 From: technogeist 25 Oct 2011  (1 of 5)
 Hello, I'm using the trial version at the moment and have scoured the help guide for this information, but to no avail, so: Can faces or edges be scaled or moved on an object??? i.e: on a cube, scale the top face to 'taper' the cube into a pyramid shape? Sorry if this is a bit of a newbie question!!! Any input would be appreciated. Thanks Paul

 From: Michael Gibson 25 Oct 2011  (2 of 5)

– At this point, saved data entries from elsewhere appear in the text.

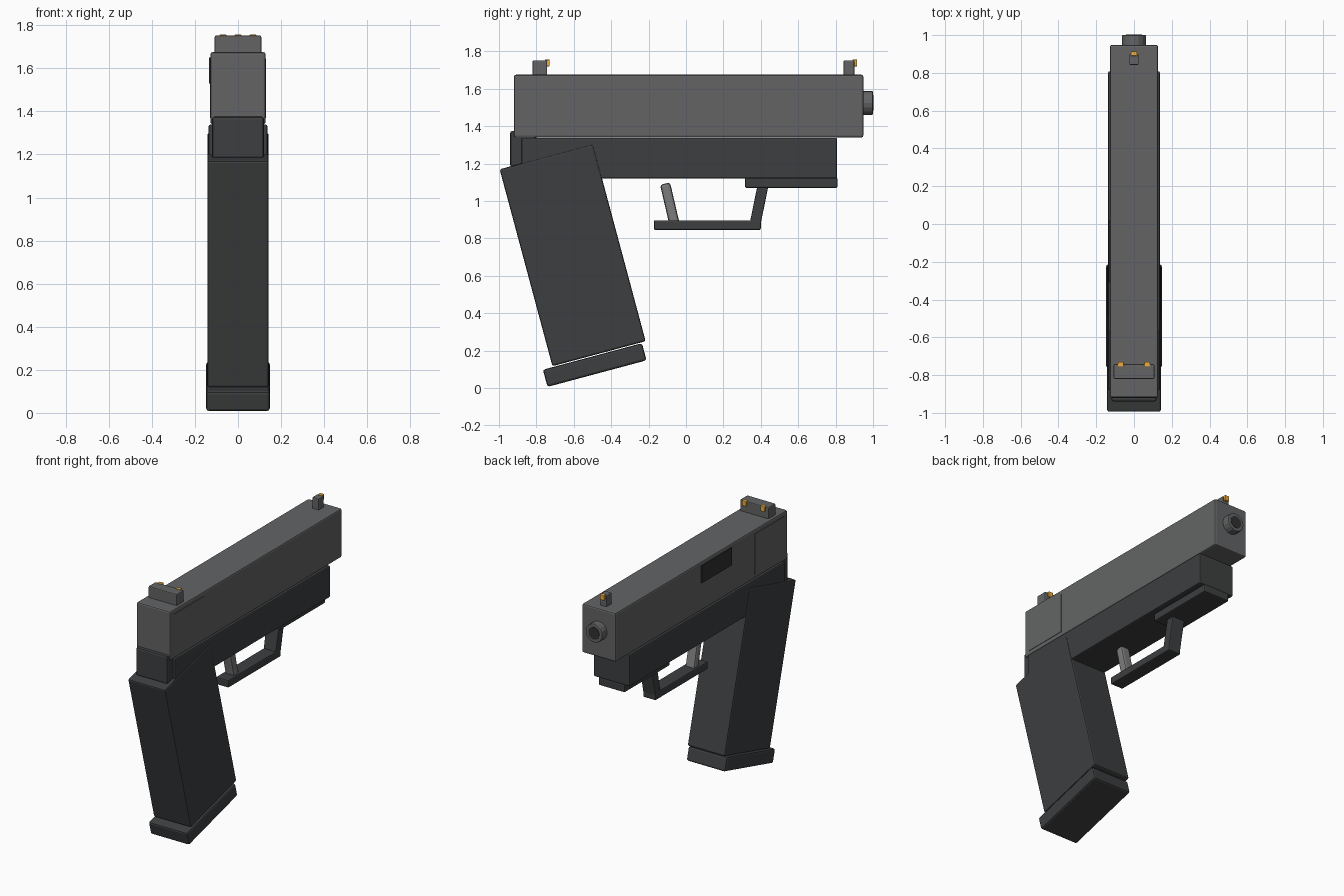
import bpy
from math import radians, atan2, degrees, hypot

if "Cube" in bpy.data.objects:
    bpy.data.objects.remove(bpy.data.objects["Cube"])


def material(name, rgb):
    m = bpy.data.materials.new(name)
    m.diffuse_color = (*rgb, 1)
    m.use_nodes = True
    m.node_tree.nodes["Principled BSDF"].inputs["Base Color"].default_value = m.diffuse_color
    return m


STEEL = material("steel", (0.125, 0.127, 0.13))
POLYMER = material("polymer", (0.047, 0.049, 0.051))
DARK = material("dark", (0.03, 0.03, 0.032))
LIGHT = material("light_steel", (0.2, 0.2, 0.205))
ORANGE = material("orange", (0.85, 0.42, 0.05))


def finish(o, name, mat, bevel):
    o.name = name
    o.data.materials.append(mat)
    if bevel:
        b = o.modifiers.new("bevel", 'BEVEL')
        b.width = bevel
        b.segments = 2
        b.limit_method = 'ANGLE'
    return o


def box(name, centre, size, mat, bevel=0.008, tilt=0):
    bpy.ops.mesh.primitive_cube_add(size=1, location=centre)
    o = bpy.context.object
    o.scale = size
    bpy.ops.object.transform_apply(location=False, rotation=False, scale=True)
    o.rotation_euler.x = radians(tilt)
    return finish(o, name, mat, bevel)


def span(name, half_x, y, z, mat, bevel=0.008, x=0):
    return box(name, (x, sum(y) / 2, sum(z) / 2),
               (2 * half_x, y[1] - y[0], z[1] - z[0]), mat, bevel)


def bar(name, a, b, width, thick, mat, bevel):
    # slanted bar between two (y, z) points
    dy, dz = b[0] - a[0], b[1] - a[1]
    return box(name, (0, (a[0] + b[0]) / 2, (a[1] + b[1]) / 2),
               (width, thick, hypot(dy, dz)), mat, bevel, degrees(atan2(-dy, dz)))


def tube(name, radius, y, z, mat, bevel, sides=12):
    bpy.ops.mesh.primitive_cylinder_add(vertices=sides, radius=radius, depth=y[1] - y[0],
                                        location=(0, sum(y) / 2, z),
                                        rotation=(radians(90), 0, 0))
    return finish(bpy.context.object, name, mat, bevel)


# Slide with side panels and port
span("slide", 0.128, (-0.92, 0.948), (1.34, 1.675), STEEL, 0.01)
for side, label in ((-1, "left"), (1, "right")):
    span("slide_panel_" + label, 0.004, (-0.88, -0.56), (1.37, 1.645), STEEL, 0, side * 0.127)
span("ejection_port", 0.005, (-0.31, 0.02), (1.53, 1.65), DARK, 0.002, -0.13)

# Barrel
tube("barrel", 0.064, (0.85, 1.0), 1.525, STEEL, 0.006, 16)
tube("bore", 0.042, (0.93, 1.002), 1.525, DARK, 0, 16)

# Frame
span("frame", 0.137, (-0.88, 0.808), (1.12, 1.338), POLYMER)
span("rear_tang", 0.12, (-0.94, -0.80), (1.18, 1.375), POLYMER, 0.012)
span("front_rail", 0.1, (0.315, 0.81), (1.07, 1.125), POLYMER)

# Trigger guard and trigger
span("guard_bottom", 0.048, (-0.172, 0.4), (0.845, 0.897), POLYMER)
bar("guard_post", (0.367, 0.865), (0.413, 1.09), 0.095, 0.058, POLYMER, 0.006)
bar("trigger", (-0.06, 0.87), (-0.112, 1.093), 0.07, 0.055, LIGHT, 0.014)

# Grip and base plate
box("grip", (0, -0.606, 0.71), (0.284, 0.516, 1.09), POLYMER, 0.01, 15)
box("base_plate", (0, -0.488, 0.123), (0.295, 0.548, 0.095), POLYMER, 0.012, 15)

# Sights
span("rear_sight", 0.108, (-0.82, -0.742), (1.67, 1.752), STEEL, 0.006)
span("front_sight", 0.025, (0.842, 0.9), (1.67, 1.752), STEEL, 0.006)
for name, x, y in (("rear_dot_left", -0.07, -0.745), ("rear_dot_right", 0.07, -0.745),
                   ("front_dot", 0, 0.9)):
    span(name, 0.016, (y - 0.01, y + 0.015), (1.72, 1.756), ORANGE, 0.003, x)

 4640.2 In reply to 4640.1 Hi Paul - in general you can't grab individual faces and edges, because often times those edges are not actually edges of the "underlying surface" and are instead "trim edges" which are marking areas of a surface as being holes or cut away parts. A box that you create with Draw solid > Box is a special case though - you can turn on control points for a box with Edit > Show pts and then select 2 points for one edge, or 4 points that make up one face and then scale or move those points around. But like I said, that's a special case - after you have done some boolean operations your objects will be made up of surfaces that have trim curves on them instead of all untrimmed surfaces like the box happens to be. So in general in MoI you don't pull edges or faces around like you would do in a polygon modeling type program - instead the regular way to make something like a pyramid shape would be more to draw it directly by drawing 2 rectangles one above the other, scale the upper rectangle down, and then construct the pyramid by doing a loft between the 2 rectangles. That's more of the general workflow - draw profile curves, which you can shape however you need (by control point manipulation, scaling, offsetting, whatever), and then construct the final shape that you want from those curves, rather than starting with some other shape like a box and modifying it - that's more how a polygon modeling program works which has a much different workflow. There is some more information on how an "underlying surface" works in the FAQ answer here: http://moi3d.com/wiki/FAQ#Q:_Why_does_show_points_work_for_some_objects_but_not_others.3F That tries to explain how objects with trim curves are structured, and why it doesn't really work to try and edit one surface when you've got 2 of them that are meeting up at trim edges. Also see here for some other various posts with additional explanations on this subject: http://moi3d.com/forum/index.php?webtag=MOI&msg=4605.7 http://moi3d.com/forum/index.php?webtag=MOI&msg=3628.200 http://moi3d.com/forum/index.php?webtag=MOI&msg=4052.6 http://moi3d.com/forum/index.php?webtag=MOI&msg=4050.3 http://moi3d.com/forum/index.php?webtag=MOI&msg=4360.9 http://moi3d.com/forum/index.php?webtag=MOI&msg=3539.1   Basically the way MoI's modeling paradigm works is more like "construct objects from drawn curves" and not so much like "tweak edges and faces of a 3D solid" like a polygon modeling program. But it's also because of this different style approach that MoI has a totally different set of strengths and weaknesses as compared to a polygon modeling program which is really what makes it a nice companion, because the "construct from curves" approach tends to work really nicely with a wide variety of mechanical or man-made type objects that are defined well by 2D profile curves. Hope this helps to explain things a bit more! - Michael